While age alone does not cause nutritional deficiencies, certain medications, medical conditions, decreased caloric needs, surgeries and injuries can increase the need for certain vitamins and minerals in older people. As a result, it is estimated that over two-thirds of older American are at moderate or high risk of having nutritional deficiencies.

Such deficiencies are associated with a number of health risks, including decreased immunity, which is especially worrisome in older people, since aging is associated with decreased immunity and increased risk of infection. Some studies have indicated that vitamin and mineral supplementation may have a beneficial effect on the immune system. But other studies have found that this benefit does not necessarily translate into effective protection against infection among healthy older people.

A new study in the August 6, 2005 issue of the British Medical Journal found that vitamin and mineral supplementation, in fact, did not affect risk of infection, use of health services, or quality of life in healthy people aged 65 and older

About the Study

This study included 910 men and women aged 65 and older living in Scotland. The participants were not taking vitamin or mineral supplements when they entered the study.

The researchers randomly assigned the participants to receive either a multivitamin/multimineral tablet or a placebo tablet every day for a year.

The participants answered questionnaires and kept a diary to record their risk of nutritional deficiencies, number of visits to the doctor for infection, number of days of infection (self-reported), and health-related quality of life. The researchers also used medical records to assess the participants’ antibiotic use and hospitalizations during the study period.

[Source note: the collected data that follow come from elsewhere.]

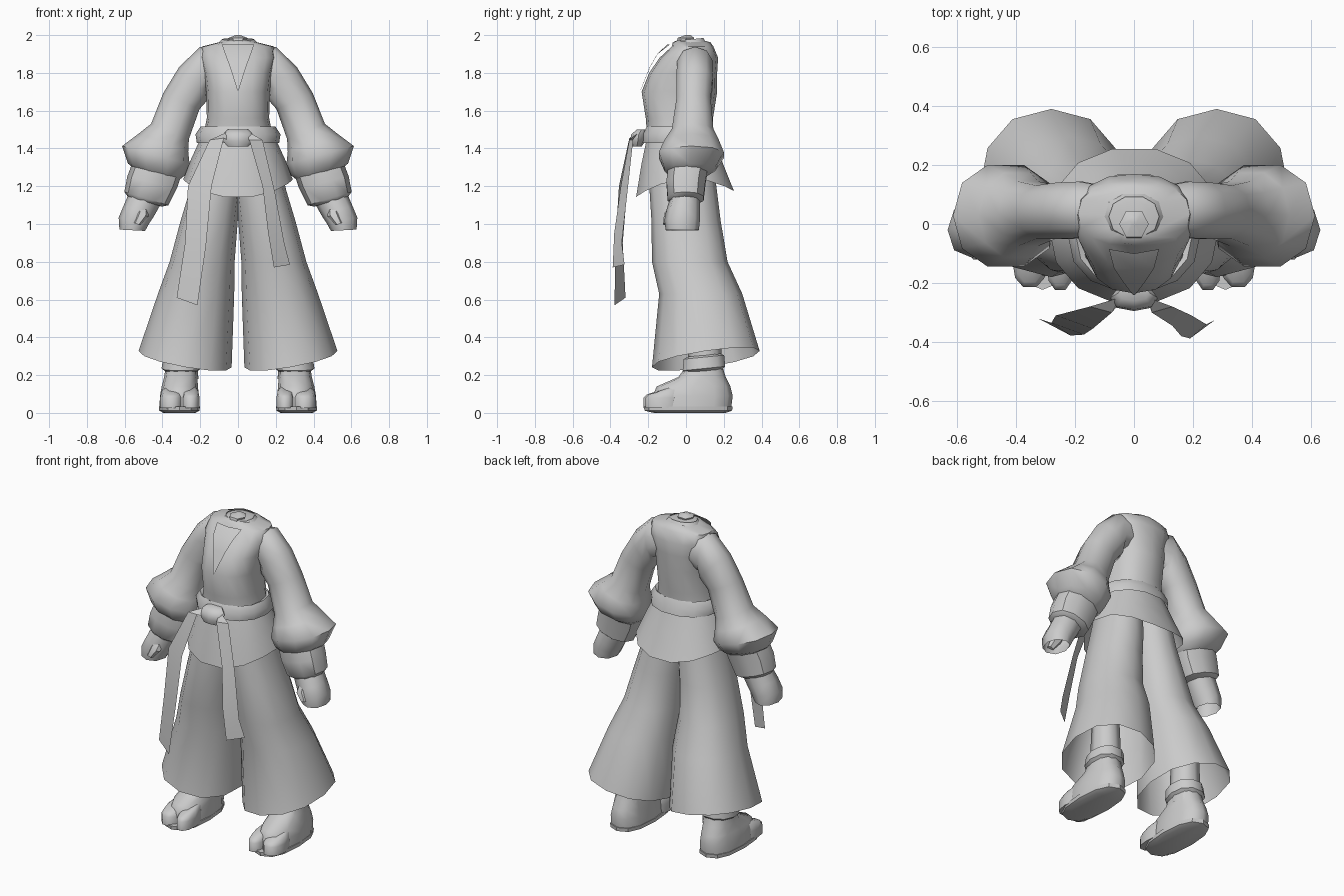
import bpy, math


def make(name, verts, faces, mirror=False, angle=40):
    """Create a mesh object, optionally mirrored over x = 0."""
    me = bpy.data.meshes.new(name)
    me.from_pydata(verts, [], faces)
    ob = bpy.data.objects.new(name, me)
    bpy.context.collection.objects.link(ob)
    bpy.ops.object.select_all(action='DESELECT')
    ob.select_set(True)
    bpy.context.view_layer.objects.active = ob
    bpy.ops.object.mode_set(mode='EDIT')
    bpy.ops.mesh.select_all(action='SELECT')
    bpy.ops.mesh.normals_make_consistent(inside=False)
    bpy.ops.object.mode_set(mode='OBJECT')
    bpy.ops.object.shade_smooth_by_angle(angle=math.radians(angle))
    if mirror:
        ob.modifiers.new("mirror", 'MIRROR').use_mirror_merge = False
    return ob


def loft(name, rings, n=10, p=0.9, top=False, bottom=False, mirror=False, angle=40):
    """Skin rings of (x, y, z, rx, ry, tilt in xz, slope along y, edge drop)."""
    verts, faces = [], []
    for r in rings:
        x, y, z, rx, ry, tilt, slope, drop = tuple(r) + (0,) * (8 - len(r))
        t = math.radians(tilt)
        for i in range(n):
            a = 2 * math.pi * i / n
            c, s = math.cos(a), math.sin(a)
            u = math.copysign(abs(c) ** p, c) * rx
            v = math.copysign(abs(s) ** p, s) * ry
            verts.append((x + u * math.cos(t), y + v,
                          z + u * math.sin(t) + slope * v - drop * s * s))
    for k in range(len(rings) - 1):
        for i in range(n):
            j = (i + 1) % n
            faces.append((k * n + i, k * n + j, k * n + n + j, k * n + n + i))
    if top:
        faces.append(tuple(range(n)))
    if bottom:
        b = (len(rings) - 1) * n
        faces.append(tuple(range(b, b + n)))
    return make(name, verts, faces, mirror, angle)


def strip(name, rows):
    """Join rows of points into a cloth strip."""
    w = len(rows[0])
    verts = [v for row in rows for v in row]
    faces = [(k * w + i, k * w + i + 1, k * w + w + i + 1, k * w + w + i)
             for k in range(len(rows) - 1) for i in range(w - 1)]
    return make(name, verts, faces)


# Jacket body and neck
loft("jacket_body", [
    (0, .02, 1.975, .05, .06),
    (0, .03, 1.962, .10, .10),
    (0, .035, 1.94, .19, .11),
    (0, .015, 1.88, .20, .155),
    (0, -.015, 1.80, .18, .18),
    (0, -.035, 1.70, .168, .20),
    (0, -.035, 1.56, .165, .178),
    (0, -.035, 1.46, .185, .17)], n=16, p=.85, top=True, angle=60)
loft("neck_top", [
    (0, .01, 2.0, .012, .015), (0, .0, 1.985, .05, .05),
    (0, -.01, 1.95, .035, .05)], n=6, top=True)
# Collar ring and V-shaped chest opening
loft("collar", [
    (0, .025, 1.978, .085, .07, 0, .1), (0, .025, 1.945, .115, .09, 0, .1)], n=10)
strip("chest_opening", [
    [(-.085, -.085, 1.95), (0, -.10, 1.95), (.085, -.085, 1.95)],
    [(-.068, -.15, 1.90), (0, -.152, 1.90), (.068, -.15, 1.90)],
    [(-.042, -.19, 1.83), (0, -.192, 1.83), (.042, -.19, 1.83)],
    [(-.004, -.24, 1.71), (0, -.241, 1.705), (.004, -.24, 1.71)]])

# Puffed sleeves
loft("sleeve", [
    (.06, .045, 1.83, .09, .08, 90),
    (.18, .048, 1.82, .12, .10, 80),
    (.235, .045, 1.745, .115, .10, 48),
    (.30, .04, 1.65, .105, .095, 24),
    (.36, .035, 1.49, .108, .115, 22),
    (.395, .03, 1.43, .14, .15, 20),
    (.435, .028, 1.365, .185, .18, 15),
    (.43, .02, 1.29, .155, .14, 11),
    (.43, .01, 1.26, .12, .10, 14)], n=10, mirror=True, angle=60)
# Wrist wraps
loft("wrist_wrap", [
    (.43, .01, 1.29, .135, .11, 10),
    (.455, .0, 1.22, .135, .108, 14),
    (.485, -.002, 1.135, .122, .10, 17),
    (.495, -.005, 1.12, .095, .08, 17)], n=10, bottom=True, mirror=True)
# Open fists with thumbs
loft("fist", [
    (.49, -.005, 1.14, .09, .078, 17),
    (.525, -.015, 1.07, .085, .09, 20),
    (.55, -.02, 1.02, .083, .094, 10),
    (.56, -.02, .967, .068, .088, 3)], n=8, mirror=True, angle=60)
loft("thumb", [
    (.50, -.06, 1.085, .03, .03, 20),
    (.505, -.095, 1.05, .032, .024, 20),
    (.535, -.105, 1.0, .02, .018, 20)], n=6, top=True, bottom=True, mirror=True)

# Sash, jacket skirt and knot
loft("sash", [
    (0, -.035, 1.50, .17, .16),
    (0, -.035, 1.515, .198, .178),
    (0, -.035, 1.475, .225, .196),
    (0, -.03, 1.43, .218, .202)], n=14, angle=60)
loft("jacket_skirt", [
    (0, -.03, 1.46, .195, .18),
    (0, -.02, 1.34, .25, .22, 0, 0, .02),
    (0, -.005, 1.235, .29, .265, 0, .06, .08)], n=14)
loft("sash_knot", [
    (0, -.235, 1.50, .055, .025), (0, -.25, 1.475, .08, .04),
    (0, -.255, 1.44, .08, .04), (0, -.26, 1.41, .055, .025)],
     n=8, top=True, bottom=True, angle=50)

# Hanging sash ends
strip("sash_end_long", [
    [(-.05, -.25, 1.49), (-.05, -.27, 1.44)],
    [(-.15, -.28, 1.445), (-.075, -.30, 1.455)],
    [(-.265, -.31, 1.20), (-.14, -.355, 1.20)],
    [(-.28, -.335, .90), (-.17, -.375, .88)],
    [(-.325, -.32, .61), (-.215, -.378, .57)]])
strip("sash_end_short", [
    [(.05, -.25, 1.49), (.05, -.27, 1.44)],
    [(.13, -.28, 1.445), (.06, -.30, 1.445)],
    [(.195, -.31, 1.17), (.13, -.345, 1.20)],
    [(.245, -.34, .90), (.16, -.38, .95)],
    [(.275, -.325, .785), (.19, -.388, .77)]])

# Wide trouser legs
loft("trouser_leg", [
    (.10, -.02, 1.38, .11, .16),
    (.12, -.015, 1.18, .135, .178),
    (.152, 0, 1.02, .151, .183),
    (.19, .02, .80, .172, .20),
    (.222, .078, .63, .202, .22),
    (.28, .105, .285, .25, .285, 10, .15)], n=12, mirror=True, angle=60)

# Ankles, ankle bands, shoes and split toes
loft("ankle", [(.295, .10, .50, .075, .08), (.295, .10, .18, .085, .095)],
     n=8, mirror=True, angle=60)
loft("ankle_band", [
    (.295, .095, .305, .08, .09, 0, .1), (.295, .095, .295, .10, .112, 0, .1),
    (.30, .095, .235, .105, .118, 0, .1), (.30, .095, .22, .085, .1, 0, .1)],
     n=10, mirror=True)
loft("shoe", [
    (.30, .095, .24, .083, .10),
    (.303, .085, .19, .088, .125),
    (.308, .04, .14, .096, .195),
    (.31, .035, .09, .103, .212),
    (.31, .03, .03, .106, .21)], n=12, p=.85, top=True, mirror=True, angle=60)
loft("shoe_sole", [
    (.31, .012, .035, .108, .235), (.31, .012, .012, .107, .232),
    (.31, .02, 0, .085, .19)], n=12, p=.8, top=True, bottom=True, mirror=True)
# Toes taper up into the instep
for nm, x, y, w in (("big_toe", .25, -.13, .047), ("small_toes", .353, -.12, .06)):
    loft(nm, [
        (x, y + .03, .132, w * .5, .05, 0, .3), (x, y + .01, .115, w * .85, .09, 0, .2),
        (x, y, .08, w, .098), (x, y, .025, w, .098)],
         n=10, p=.85, top=True, bottom=True, mirror=True, angle=60)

The Findings

Whether the participants were taking the supplement or placebo did not affect infection-related doctor visits, days of infection, quality of life, or any other measured outcomes.

The participants’ risk of nutritional deficiencioes at the start of the study did not influence whether the supplements were beneficial.

The authors acknowledge that their findings are limited by the fact that the doses of vitamins and minerals in the supplements were relatively low, and it is possible that higher doses may have yielded different results.

How Does This Affect You?

These findings suggest that vitamin and mineral supplementation in healthy older adults probably does not prevent infection. However, previous studies have indicated that supplementation may help prevent infection in older adults who reside in nursing homes, a finding that future randomized trials will need to sort out.

This is not to say that vitamin supplementation does not provide any benefit for healthy older adults. ]]>Calcium]]> and ]]>vitamin D]]> supplementation, for instance, is recommended to help prevent ]]>osteoporosis]]> . And ]]>B vitamins]]> may help protect against ]]>heart disease]]> .

If you are concerned about your nutritional status, talk to your physician or a dietitian. The benefits of a healthful diet likely go beyond the specific vitamins and minerals in the food. Instead of relying on a pill to improve your overall health, you will be best served by getting plenty of exercise and consuming a healthful diet. But if you are unable or unwilling to consume the variety of fruits, vegetables, whole grains, dairy, and meat or meat alternatives needed for a well-balanced diet, or if you are taking medications or have a medical condition that affects your nutritional status, a multivitamin supplement may help ensure you are getting the vitamins and minerals your body needs.